The dramatic changes in the live-action “Mulan” were clarified by the films’ creative team as making the movie more authentic to Chinese culture and the original source material that inspired the animated movie 22 years ago. With that controversy settled, all was quiet for a while until another scandal broke, this time involving Mulan herself.

The actress playing the title character of Mulan is a Chinese actress named Liu Yifei. She came under fire for tweeting in support of the Chinese government in their internationally condemned actions against activists in Hong Kong, who are speaking out against China’s human rights abuses and suppression of free speech. Liu Yifei later attempted to walk back her comments in a Hollywood Reporter interview, saying she isn’t an expert on the matter and wishes for it to be resolved.

Nevertheless, activists and their supporters organized boycotts against the movie. 

The movie was continually delayed in movie theatres due to the COVID-19 pandemic. A few weeks ago, it was announced that “Mulan” would premiere on Disney+ with a fee of $29.90 to watch the movie up until Dec. 4, when it will be free to watch on the streaming service. This was met with widespread criticism for an additional charge on top of the paid subscription cost.

After it debuted, the controversies kept coming for “Mulan.” The movie was later under fire yet again after the credits at the end of the film revealed where it was shot. A large portion of “Mulan” was filmed in the Xinjiang region of China. This region has been the location of mass internment camps where Uyghur Muslims have been detained in horrifying conditions by the Chinese government.

Over 1 million Uyghur Muslims have been detained by China and placed into these camps for what the Chinese have described as "re-education" in an attempt to prevent extremism. State Department reports have uncovered instances of murder, torture and physical, mental and sexual abuse in these camps. On top of this, Muslims have been force-fed pork and alcohol against their will, according to reports, which is forbidden in their religion.

Despite all of the controversy that has plagued the film, “Mulan” debuted on Sept. 4 and received a 75% review from Rotten Tomatoes.

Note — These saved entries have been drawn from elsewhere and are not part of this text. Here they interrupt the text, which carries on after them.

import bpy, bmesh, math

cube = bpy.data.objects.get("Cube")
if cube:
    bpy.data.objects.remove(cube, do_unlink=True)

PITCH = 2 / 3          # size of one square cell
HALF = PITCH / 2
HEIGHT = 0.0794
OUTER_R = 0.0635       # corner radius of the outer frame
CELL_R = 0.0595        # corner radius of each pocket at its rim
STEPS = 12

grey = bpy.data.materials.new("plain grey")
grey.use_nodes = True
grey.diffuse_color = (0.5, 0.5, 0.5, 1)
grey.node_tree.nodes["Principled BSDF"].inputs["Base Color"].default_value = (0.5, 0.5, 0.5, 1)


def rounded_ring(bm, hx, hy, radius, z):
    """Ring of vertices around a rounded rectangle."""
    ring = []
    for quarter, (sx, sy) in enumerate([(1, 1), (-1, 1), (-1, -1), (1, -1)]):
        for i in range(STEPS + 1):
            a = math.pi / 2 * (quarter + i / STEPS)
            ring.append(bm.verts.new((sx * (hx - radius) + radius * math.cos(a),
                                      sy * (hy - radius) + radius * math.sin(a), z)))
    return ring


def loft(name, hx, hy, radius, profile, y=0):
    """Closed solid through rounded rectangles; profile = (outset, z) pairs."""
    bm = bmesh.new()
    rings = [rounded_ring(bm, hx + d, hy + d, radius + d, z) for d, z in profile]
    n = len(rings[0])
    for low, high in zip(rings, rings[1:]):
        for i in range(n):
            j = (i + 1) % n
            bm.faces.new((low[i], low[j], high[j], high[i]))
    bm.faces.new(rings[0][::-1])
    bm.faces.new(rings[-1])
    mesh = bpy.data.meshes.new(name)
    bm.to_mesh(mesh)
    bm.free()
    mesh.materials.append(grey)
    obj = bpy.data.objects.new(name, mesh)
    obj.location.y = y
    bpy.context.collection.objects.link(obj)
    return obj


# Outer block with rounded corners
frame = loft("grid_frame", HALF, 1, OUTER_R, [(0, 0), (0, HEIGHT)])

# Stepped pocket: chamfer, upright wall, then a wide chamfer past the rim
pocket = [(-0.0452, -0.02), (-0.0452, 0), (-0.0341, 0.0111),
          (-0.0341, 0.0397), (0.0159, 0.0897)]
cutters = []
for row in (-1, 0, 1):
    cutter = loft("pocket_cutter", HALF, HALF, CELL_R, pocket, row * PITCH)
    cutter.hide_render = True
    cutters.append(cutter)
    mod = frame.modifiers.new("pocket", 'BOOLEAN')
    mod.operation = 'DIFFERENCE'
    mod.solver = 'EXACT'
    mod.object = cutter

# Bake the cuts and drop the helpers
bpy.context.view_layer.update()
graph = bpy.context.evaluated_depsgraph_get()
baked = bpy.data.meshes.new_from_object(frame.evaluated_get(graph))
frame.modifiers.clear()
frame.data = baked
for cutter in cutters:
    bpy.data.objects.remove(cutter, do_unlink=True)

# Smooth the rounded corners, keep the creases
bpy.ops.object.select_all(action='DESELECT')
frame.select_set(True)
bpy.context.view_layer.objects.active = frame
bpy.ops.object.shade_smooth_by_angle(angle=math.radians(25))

The box office debut has been soft so far, making $7.5 million against a $200 million-dollar budget. “Mulan” debuts in Chinese theatres on Sept. 11, which will likely cause a large spike in profits.